The Office of the Comptroller of the Currency (OCC), the Federal Financial Institutions Examination Council (FFIEC), and a number of other important bodies have recently highlighted the importance of increasing diligence against cyber threats.
As the FFIEC launched its cybersecurity assessment pilot program, other organizations called for more knowledge-sharing. But it is the heightened focus on banking institutions’ operational risk that brought these protection strategies up to a whole new level. In fact, it was the OCC that was among the first to publicly describe the critical nature of cyber threats last year, as major factors threatening financial institutions’ operational risks. It is worth noting that hints of this appeared as early as May 2012 in remarks made by the OCC’s head, Comptroller Thomas J. Curry.
What does all the dialogue coming out of the OCC and other regulatory bodies really mean?
- First, none of this activity should come as a surprise to financial institutions. The cybercrime problem continues to worsen, as we all see played out in the media every day, and the need to ensure that our nation’s critical infrastructure is hardened can’t be delayed.
- Second, with approximately 13,000 banks and credit unions, the U.S. financial sector has a wide, varied, and potentially-exposed attack surface. These mentions of cybersecurity are simply the next step in the natural evolution of how regulators handle such threats and concerns when dealing with such an exposed segment of the US economy that finds itself under increasingly sophisticated attacks.
- Third, financial institutions would be wise to assume that cybersecurity will become increasingly regulated; in addition, they should begin to plan a strategy that includes “cyber” in their already full plate of compliance initiatives. And while this change perhaps won’t happen overnight, financial institutions should in the meantime ensure that they have a logical risk management framework in place that guides and comprehensively covers the requisite people, processes, and technology that are needed to mitigate cyber-threats.
As we’ve mentioned, another key area of discussion around this area of operational risk is information sharing. Banks are sharing information and trends informally – and have been doing so for years. But what is different now is that the sharing communities have become larger and the government itself is supporting sharing initiatives in a much more robust manner than ever before.

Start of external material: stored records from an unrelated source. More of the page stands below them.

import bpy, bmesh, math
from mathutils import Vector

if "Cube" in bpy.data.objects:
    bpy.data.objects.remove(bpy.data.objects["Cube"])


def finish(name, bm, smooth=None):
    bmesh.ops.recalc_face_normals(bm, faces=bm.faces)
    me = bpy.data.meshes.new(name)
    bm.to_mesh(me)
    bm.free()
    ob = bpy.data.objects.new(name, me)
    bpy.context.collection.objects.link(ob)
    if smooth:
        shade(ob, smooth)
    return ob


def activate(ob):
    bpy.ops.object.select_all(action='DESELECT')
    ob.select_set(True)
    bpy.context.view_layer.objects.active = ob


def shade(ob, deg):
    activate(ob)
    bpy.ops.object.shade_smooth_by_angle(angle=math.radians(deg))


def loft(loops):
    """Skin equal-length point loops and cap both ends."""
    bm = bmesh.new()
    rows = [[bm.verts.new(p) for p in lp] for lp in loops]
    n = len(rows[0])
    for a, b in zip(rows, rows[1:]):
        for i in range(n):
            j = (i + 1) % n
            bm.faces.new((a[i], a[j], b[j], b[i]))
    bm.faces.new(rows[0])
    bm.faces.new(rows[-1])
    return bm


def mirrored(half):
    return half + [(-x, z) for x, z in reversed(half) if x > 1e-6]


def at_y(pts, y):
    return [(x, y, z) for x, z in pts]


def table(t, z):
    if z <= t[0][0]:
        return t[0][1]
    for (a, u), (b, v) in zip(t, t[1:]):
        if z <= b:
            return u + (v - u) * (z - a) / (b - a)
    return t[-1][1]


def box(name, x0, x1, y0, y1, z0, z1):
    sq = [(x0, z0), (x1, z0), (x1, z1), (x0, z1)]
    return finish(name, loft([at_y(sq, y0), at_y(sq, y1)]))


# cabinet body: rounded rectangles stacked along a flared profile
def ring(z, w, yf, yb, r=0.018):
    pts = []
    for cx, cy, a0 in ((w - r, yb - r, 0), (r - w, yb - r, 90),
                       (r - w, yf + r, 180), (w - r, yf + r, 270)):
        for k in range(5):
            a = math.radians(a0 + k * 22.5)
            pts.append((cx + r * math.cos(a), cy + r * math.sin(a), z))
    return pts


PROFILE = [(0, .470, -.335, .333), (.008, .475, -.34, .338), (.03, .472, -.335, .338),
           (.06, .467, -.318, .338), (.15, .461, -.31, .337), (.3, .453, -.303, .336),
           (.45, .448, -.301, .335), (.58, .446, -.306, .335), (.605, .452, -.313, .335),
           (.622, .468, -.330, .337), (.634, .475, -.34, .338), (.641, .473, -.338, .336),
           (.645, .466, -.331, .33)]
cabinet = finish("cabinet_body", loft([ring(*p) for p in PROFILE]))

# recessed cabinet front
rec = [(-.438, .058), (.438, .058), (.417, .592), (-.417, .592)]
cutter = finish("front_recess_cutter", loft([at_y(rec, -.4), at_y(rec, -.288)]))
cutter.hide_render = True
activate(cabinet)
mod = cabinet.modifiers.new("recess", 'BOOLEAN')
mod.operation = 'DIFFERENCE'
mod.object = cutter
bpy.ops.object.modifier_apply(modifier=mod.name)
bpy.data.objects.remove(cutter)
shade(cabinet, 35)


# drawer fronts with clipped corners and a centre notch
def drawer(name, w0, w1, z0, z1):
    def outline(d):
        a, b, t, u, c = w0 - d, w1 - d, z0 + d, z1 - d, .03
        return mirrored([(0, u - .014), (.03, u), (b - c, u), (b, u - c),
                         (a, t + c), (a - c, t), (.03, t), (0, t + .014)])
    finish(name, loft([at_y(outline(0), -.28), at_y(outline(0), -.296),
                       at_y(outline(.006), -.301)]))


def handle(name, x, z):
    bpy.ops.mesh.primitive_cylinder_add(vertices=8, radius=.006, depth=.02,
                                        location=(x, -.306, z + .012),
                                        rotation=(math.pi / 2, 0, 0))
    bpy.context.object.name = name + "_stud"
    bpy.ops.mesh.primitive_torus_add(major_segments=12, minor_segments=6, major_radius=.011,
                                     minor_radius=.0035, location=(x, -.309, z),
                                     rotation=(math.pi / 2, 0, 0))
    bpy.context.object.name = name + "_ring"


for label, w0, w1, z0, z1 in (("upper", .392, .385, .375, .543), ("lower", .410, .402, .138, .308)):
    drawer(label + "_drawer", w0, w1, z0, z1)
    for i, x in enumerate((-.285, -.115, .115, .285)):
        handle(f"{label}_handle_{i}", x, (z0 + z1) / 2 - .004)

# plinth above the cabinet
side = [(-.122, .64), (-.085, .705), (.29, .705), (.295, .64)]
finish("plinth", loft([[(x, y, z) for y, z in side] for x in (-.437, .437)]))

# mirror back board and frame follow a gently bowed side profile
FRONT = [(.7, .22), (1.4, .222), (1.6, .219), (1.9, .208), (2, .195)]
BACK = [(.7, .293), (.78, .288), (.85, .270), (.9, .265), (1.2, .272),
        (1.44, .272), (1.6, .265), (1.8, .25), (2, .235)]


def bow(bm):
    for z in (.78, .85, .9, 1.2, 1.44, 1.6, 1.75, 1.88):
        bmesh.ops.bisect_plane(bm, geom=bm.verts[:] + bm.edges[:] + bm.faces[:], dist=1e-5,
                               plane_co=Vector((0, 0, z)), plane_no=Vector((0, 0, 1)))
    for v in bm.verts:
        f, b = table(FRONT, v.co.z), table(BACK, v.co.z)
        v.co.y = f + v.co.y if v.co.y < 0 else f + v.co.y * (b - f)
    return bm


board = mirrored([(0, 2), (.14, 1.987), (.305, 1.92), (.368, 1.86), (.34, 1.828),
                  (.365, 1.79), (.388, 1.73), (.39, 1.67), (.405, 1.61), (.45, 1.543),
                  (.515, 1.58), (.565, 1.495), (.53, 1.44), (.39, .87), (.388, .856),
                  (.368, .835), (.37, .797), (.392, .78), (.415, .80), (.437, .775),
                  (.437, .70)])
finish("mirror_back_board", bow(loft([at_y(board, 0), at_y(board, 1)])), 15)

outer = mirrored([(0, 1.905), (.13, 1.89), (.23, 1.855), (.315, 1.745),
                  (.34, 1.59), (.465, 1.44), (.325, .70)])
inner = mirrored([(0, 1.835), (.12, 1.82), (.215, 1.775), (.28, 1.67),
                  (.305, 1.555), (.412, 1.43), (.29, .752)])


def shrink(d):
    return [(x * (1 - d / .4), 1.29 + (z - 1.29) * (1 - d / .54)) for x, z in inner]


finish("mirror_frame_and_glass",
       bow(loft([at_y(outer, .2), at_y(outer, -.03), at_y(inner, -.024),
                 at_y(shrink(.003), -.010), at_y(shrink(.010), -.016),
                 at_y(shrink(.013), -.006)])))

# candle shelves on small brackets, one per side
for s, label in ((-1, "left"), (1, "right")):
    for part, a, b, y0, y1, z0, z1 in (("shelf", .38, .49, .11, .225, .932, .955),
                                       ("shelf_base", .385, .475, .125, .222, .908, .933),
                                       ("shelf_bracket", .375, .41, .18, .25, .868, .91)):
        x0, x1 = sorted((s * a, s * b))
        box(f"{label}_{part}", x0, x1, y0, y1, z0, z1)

Is it an important milestone that the OCC continues to focus on cyber-risks as a leading threat facing financial institutions? In fact, it is extremely noteworthy and is aligned in many ways with previous actions. What the OCC espouses lines up to what groups like the FS-ISAC have been saying for many years. It also is aligned with President Obama’s February 2013 “Executive Order on Improving Critical Infrastructure Cybersecurity” and the National Institute of Standards and Technology (NIST) February 2014 voluntary guidelines that included an emphasis on the private sector about handling cybersecurity risks.

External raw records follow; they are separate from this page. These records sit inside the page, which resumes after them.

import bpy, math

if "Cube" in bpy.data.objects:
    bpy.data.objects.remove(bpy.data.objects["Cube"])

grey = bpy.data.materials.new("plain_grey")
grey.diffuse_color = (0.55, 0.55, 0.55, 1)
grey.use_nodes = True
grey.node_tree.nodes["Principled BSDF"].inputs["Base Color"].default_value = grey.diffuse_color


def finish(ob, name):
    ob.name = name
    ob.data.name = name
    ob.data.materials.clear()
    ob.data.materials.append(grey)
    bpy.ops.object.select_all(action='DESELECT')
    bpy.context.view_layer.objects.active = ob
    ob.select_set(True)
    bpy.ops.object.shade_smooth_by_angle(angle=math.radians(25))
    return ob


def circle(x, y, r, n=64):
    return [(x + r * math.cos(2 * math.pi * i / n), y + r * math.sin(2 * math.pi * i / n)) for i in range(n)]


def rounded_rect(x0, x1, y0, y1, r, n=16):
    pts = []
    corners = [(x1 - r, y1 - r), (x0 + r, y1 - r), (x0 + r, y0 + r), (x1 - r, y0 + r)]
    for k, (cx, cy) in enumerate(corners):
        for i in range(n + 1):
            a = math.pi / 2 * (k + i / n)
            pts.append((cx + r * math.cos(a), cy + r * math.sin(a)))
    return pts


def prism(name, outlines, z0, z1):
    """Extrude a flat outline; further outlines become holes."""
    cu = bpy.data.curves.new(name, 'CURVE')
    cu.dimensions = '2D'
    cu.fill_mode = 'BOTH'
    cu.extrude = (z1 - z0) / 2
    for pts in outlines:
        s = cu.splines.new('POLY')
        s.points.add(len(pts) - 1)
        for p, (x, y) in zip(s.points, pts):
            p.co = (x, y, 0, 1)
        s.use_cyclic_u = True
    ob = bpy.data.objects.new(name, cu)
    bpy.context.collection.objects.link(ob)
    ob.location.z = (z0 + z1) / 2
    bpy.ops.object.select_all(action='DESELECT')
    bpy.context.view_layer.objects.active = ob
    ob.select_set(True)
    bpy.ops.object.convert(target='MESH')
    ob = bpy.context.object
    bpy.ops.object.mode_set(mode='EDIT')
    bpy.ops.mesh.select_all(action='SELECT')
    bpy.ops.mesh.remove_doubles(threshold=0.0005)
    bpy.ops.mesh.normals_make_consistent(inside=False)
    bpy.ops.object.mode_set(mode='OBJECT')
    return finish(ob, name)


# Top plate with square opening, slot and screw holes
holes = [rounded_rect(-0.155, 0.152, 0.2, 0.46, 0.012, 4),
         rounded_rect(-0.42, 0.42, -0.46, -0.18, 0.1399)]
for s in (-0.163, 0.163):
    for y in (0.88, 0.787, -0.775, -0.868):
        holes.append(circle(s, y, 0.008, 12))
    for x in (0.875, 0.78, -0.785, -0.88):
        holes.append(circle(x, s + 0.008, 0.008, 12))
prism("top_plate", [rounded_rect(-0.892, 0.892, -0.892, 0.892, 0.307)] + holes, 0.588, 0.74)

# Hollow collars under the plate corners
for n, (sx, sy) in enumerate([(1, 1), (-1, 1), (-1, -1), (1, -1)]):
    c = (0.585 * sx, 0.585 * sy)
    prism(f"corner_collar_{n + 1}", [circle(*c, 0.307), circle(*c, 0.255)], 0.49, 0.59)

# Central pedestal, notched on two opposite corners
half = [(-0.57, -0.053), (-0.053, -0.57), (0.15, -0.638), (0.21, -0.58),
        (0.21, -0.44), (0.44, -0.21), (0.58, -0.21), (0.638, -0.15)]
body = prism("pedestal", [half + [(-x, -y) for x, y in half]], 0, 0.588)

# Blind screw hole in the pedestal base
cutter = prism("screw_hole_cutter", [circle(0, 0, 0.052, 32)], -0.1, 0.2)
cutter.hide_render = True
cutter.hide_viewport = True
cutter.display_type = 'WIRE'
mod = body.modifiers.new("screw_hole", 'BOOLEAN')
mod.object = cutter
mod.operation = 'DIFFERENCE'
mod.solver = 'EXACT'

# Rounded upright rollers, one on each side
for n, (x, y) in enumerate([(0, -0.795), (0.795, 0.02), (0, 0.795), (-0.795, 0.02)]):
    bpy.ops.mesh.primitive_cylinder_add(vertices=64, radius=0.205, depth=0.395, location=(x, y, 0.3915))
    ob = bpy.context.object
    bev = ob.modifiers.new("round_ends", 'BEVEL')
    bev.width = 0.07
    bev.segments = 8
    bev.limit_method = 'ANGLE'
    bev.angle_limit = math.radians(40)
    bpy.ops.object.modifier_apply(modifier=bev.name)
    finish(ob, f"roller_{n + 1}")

But cyber threats are no longer a category in and of themselves. The risks connected to cyber attacks are so pernicious that they are now a serious consideration in the world of operational risk – a C-suite level and board room issue if there ever was one! The lines are drawn, and operational risk management teams have already begun to connect their analysis and risk reviews back to cyber threats. And they can’t move fast enough in doing so!